Another thing that can help with serious cases of urinary tract infection in dogs is surgery. This is usually recommended when there are large urinary stones present in the bladder. If dietary changes and other UTI medications don’t help, surgery may be the next resort.

Most often, canines are able to handle surgical procedures for urinary tract infection. It is also likely to observe improvements in a week or two.

6. Canine Bladder Support Supplements

Image from Instagram:@samson_in_the_6ix

If urinary tract infections happen frequently, an ongoing supplementation may help address this issue. In this case, taking canine bladder support supplements can promote an improvement in your pup’s UTI concern.

These supplements include probiotics, prebiotics and antioxidants that help the good bacteria in the gut. By doing so, medical conditions due to bacterial causes, like UTI, can be prevented because of a stronger gut lining.

5. Vitamin C

Image from Instagram:@thehoundandtortie

Vitamin C acidifies urine while preventing bad bacteria from adhering to the bladder wall.

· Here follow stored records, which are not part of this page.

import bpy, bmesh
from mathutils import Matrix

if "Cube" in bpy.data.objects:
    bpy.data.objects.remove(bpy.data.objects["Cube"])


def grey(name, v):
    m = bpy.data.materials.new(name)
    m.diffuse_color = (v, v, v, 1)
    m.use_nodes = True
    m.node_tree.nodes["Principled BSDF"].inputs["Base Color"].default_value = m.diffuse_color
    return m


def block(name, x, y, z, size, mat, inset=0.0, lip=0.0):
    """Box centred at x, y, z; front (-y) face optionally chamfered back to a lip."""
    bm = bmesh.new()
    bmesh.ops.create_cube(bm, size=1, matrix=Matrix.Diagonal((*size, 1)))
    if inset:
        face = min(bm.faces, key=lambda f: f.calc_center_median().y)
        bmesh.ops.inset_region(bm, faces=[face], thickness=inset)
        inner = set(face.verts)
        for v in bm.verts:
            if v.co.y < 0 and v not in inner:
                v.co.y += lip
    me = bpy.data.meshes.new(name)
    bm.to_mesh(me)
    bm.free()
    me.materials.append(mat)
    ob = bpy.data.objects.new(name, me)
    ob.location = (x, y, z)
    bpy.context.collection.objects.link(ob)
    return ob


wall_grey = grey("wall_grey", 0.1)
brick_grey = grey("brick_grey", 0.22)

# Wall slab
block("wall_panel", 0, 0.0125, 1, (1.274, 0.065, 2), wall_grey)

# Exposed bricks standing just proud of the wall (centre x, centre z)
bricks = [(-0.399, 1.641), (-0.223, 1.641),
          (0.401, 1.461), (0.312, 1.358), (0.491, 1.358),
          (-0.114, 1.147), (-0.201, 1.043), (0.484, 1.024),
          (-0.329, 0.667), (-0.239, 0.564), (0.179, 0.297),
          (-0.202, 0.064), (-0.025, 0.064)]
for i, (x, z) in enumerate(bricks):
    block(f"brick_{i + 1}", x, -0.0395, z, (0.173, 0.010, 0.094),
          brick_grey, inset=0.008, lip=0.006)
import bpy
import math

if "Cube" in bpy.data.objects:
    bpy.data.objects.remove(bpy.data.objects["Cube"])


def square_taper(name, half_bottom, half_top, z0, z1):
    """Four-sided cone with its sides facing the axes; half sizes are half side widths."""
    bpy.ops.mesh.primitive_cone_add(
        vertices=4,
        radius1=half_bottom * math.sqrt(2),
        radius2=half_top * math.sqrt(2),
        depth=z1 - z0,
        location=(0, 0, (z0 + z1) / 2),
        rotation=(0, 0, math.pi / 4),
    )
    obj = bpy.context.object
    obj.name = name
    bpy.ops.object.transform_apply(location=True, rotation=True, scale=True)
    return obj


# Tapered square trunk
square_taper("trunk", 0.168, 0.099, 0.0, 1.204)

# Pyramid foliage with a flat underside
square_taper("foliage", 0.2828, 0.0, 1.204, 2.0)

Thus, they are unable to develop and populate, which protects against UTIs.

It is important to inquire from your vet regarding the appropriate vitamin C dosage to give to your pooch. Some dogs may benefit from a 500 mg vitamin C tablet crushed and sprinkled over food and given for 7 days. But be sure to seek a professional’s advice before doing so.

4. Apple Cider Vinegar

Image from Instagram:@fievel_lad

Apple cider vinegar helps to reduce the pH level present in your puppy’s urine. So, it can help relieve symptoms of UTI as it neutralizes bad bacteria developing in the bladder.

A couple of tablespoons of apple cider vinegar mixed with water or food is suitable for big dogs and a teaspoon for small canines suffering from UTIs. Do this twice a day for up to a week, depending on the severity of the condition.

3. Cranberry Supplement

Image from PetHonesty

Just like apple cider vinegar, cranberries prevent bacterial development in the bladder by decreasing the pH levels in the urine. This is why it is worth a try for dogs suffering from urinary tract infections.

Cranberry supplements are easy to take and can help with this condition. These are also better than giving pure cranberry juice, which is too sweet for dogs and can lead to weight gain.

2. Urethral Sphincter Medication

Image from Instagram:@bunkstie

Dogs with UTIs tend to have a difficult time controlling their pee. This is why accidents often arise, which is one of the symptoms of canine urinary tract infection.

In this case, a urethral sphincter medication may help your pet to control his urine. When incontinence is an issue, this medication can tighten the urethra and prevent the accidental release of urine.

1. Anti-Inflammatory Medication

Image from Instagram:@tucker.j23

Since urinary tract infection is linked with an inflammation of the bladder, then your vet may prescribe anti-inflammatory medication to your pet. This is usually administered at night to make sure that there is a higher antimicrobial amount in the bladder to promote relief.

There are certain types of anti-inflammatory medication that veterinarians recommend to dogs. Some of these include amoxicillin, cephalexin, ampicillin, and a few others. It is best to consult a specialist before giving any of these to your pooch.

How Do You Know If Your Dog Has A Urinary Tract Infection? Urinary tract infections in dogs include certain symptoms such as fever, cloudy urine, licking the urinary opening, and frequent accidents indoors. Some canines may whimper as though in pain or discomfort while peeing, as well. Do note that if your dog exhibits such symptoms now, it is best to visit a vet soon.

Can A Dog’s Bladder Infection Go Away On Its Own? No, bladder infections are only going to get resolved with proper treatment. It is also possible that symptoms of a bladder infection can be indications of other underlying issues, which is why it is best to treat this condition right away.

Should You Scold A Dog For Peeing Inside? It is not advisable to scold your dog for peeing inside, as this may adversely impact its behavior. When you yell at your pet, it can make things worse, as your pooch will be afraid of peeing in front of you when taken outside.

Avatar photo
Pete Decker